▶ **Problem**
What is the number of lines in the following data that contain "return"? Answer with the number alone.

▶ **Data to use**

....

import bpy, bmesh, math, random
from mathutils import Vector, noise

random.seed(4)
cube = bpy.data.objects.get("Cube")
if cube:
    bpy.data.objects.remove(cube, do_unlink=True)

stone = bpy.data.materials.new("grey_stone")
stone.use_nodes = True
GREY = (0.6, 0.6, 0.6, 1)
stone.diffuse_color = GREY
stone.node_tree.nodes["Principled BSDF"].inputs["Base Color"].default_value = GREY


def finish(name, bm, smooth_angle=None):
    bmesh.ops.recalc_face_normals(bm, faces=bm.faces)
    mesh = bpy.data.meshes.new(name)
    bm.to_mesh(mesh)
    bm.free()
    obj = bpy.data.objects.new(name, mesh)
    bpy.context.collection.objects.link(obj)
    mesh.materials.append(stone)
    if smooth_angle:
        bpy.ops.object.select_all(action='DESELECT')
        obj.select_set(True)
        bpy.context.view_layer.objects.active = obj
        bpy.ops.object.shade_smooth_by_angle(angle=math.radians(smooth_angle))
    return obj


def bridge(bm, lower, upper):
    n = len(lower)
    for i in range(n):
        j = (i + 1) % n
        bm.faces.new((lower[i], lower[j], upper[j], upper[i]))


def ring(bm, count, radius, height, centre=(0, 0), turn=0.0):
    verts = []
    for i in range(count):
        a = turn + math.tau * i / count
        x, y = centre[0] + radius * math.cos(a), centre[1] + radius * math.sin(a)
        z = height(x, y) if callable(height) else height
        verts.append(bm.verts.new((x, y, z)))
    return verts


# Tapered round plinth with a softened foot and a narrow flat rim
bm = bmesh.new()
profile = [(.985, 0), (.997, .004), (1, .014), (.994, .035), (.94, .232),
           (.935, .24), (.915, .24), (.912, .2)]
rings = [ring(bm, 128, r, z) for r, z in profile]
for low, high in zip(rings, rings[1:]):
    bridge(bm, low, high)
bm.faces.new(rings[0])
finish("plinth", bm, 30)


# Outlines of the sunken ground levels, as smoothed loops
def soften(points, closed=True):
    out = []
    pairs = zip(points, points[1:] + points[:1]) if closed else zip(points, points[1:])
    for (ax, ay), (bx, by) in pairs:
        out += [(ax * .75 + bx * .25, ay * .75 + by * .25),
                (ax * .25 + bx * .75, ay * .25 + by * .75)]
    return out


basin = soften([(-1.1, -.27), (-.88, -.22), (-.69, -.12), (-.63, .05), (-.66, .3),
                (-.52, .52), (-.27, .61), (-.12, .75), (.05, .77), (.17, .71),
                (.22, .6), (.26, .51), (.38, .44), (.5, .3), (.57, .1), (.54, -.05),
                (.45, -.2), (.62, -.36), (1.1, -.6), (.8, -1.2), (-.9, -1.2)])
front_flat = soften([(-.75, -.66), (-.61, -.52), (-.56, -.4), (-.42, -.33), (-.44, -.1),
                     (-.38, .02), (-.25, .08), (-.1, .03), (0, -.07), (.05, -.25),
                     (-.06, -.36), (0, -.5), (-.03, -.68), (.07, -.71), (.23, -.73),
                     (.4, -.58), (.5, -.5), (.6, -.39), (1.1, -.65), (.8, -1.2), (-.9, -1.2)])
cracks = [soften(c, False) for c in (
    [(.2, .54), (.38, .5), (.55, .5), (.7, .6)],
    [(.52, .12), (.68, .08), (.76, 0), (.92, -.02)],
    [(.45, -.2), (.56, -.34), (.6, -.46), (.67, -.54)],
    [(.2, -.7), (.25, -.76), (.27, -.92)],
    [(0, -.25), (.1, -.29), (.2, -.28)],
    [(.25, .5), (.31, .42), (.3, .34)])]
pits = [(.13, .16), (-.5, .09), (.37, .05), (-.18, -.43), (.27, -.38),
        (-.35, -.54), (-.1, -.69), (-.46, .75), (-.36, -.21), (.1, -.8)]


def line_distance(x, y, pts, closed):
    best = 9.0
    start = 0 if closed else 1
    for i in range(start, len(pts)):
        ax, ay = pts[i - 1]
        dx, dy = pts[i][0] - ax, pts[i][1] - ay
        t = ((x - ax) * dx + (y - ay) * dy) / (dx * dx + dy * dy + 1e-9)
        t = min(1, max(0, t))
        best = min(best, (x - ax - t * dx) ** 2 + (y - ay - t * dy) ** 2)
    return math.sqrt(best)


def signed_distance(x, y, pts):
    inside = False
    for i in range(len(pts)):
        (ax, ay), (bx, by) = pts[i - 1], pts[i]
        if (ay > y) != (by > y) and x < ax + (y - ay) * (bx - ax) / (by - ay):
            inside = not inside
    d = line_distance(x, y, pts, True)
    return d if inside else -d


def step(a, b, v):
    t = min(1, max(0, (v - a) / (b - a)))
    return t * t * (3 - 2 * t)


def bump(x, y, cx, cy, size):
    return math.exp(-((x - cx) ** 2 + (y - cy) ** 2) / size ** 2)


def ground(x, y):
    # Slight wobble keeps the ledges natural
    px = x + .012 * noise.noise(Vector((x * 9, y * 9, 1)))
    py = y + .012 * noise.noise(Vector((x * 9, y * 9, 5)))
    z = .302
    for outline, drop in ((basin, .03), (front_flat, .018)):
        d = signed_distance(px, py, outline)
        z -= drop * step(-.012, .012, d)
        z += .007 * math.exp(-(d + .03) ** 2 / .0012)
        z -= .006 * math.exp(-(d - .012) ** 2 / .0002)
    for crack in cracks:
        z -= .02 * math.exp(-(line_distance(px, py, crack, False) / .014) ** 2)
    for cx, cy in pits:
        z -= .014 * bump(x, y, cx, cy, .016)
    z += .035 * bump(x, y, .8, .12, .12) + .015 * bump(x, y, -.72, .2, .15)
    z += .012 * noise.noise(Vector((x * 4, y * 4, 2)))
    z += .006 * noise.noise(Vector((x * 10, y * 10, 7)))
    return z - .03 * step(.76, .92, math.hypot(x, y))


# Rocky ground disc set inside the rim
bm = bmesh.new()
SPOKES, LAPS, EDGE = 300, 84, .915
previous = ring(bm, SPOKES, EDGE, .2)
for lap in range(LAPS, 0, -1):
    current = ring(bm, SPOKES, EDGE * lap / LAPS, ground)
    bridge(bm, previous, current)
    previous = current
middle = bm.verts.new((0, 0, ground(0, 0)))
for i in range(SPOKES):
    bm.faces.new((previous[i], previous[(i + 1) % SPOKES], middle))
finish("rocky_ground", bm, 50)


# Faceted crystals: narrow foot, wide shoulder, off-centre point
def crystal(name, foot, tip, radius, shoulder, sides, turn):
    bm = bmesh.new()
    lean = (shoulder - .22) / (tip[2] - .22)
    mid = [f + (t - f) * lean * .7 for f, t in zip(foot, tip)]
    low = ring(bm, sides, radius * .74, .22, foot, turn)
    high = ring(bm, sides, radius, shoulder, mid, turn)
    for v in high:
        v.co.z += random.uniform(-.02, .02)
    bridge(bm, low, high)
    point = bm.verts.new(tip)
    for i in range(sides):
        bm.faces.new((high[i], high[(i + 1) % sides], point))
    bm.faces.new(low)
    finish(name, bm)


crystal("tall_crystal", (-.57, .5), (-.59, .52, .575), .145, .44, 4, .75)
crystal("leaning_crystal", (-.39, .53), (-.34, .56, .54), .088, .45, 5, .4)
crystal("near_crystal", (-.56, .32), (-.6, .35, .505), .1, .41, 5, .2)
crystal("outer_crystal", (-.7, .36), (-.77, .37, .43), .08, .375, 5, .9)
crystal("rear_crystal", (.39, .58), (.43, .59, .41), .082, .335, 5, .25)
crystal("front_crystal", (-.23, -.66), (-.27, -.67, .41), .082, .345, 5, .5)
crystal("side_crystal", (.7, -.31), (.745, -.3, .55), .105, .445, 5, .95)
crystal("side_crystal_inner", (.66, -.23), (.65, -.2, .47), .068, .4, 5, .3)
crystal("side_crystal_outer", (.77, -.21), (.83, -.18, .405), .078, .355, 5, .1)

....

▶ **Reply**
8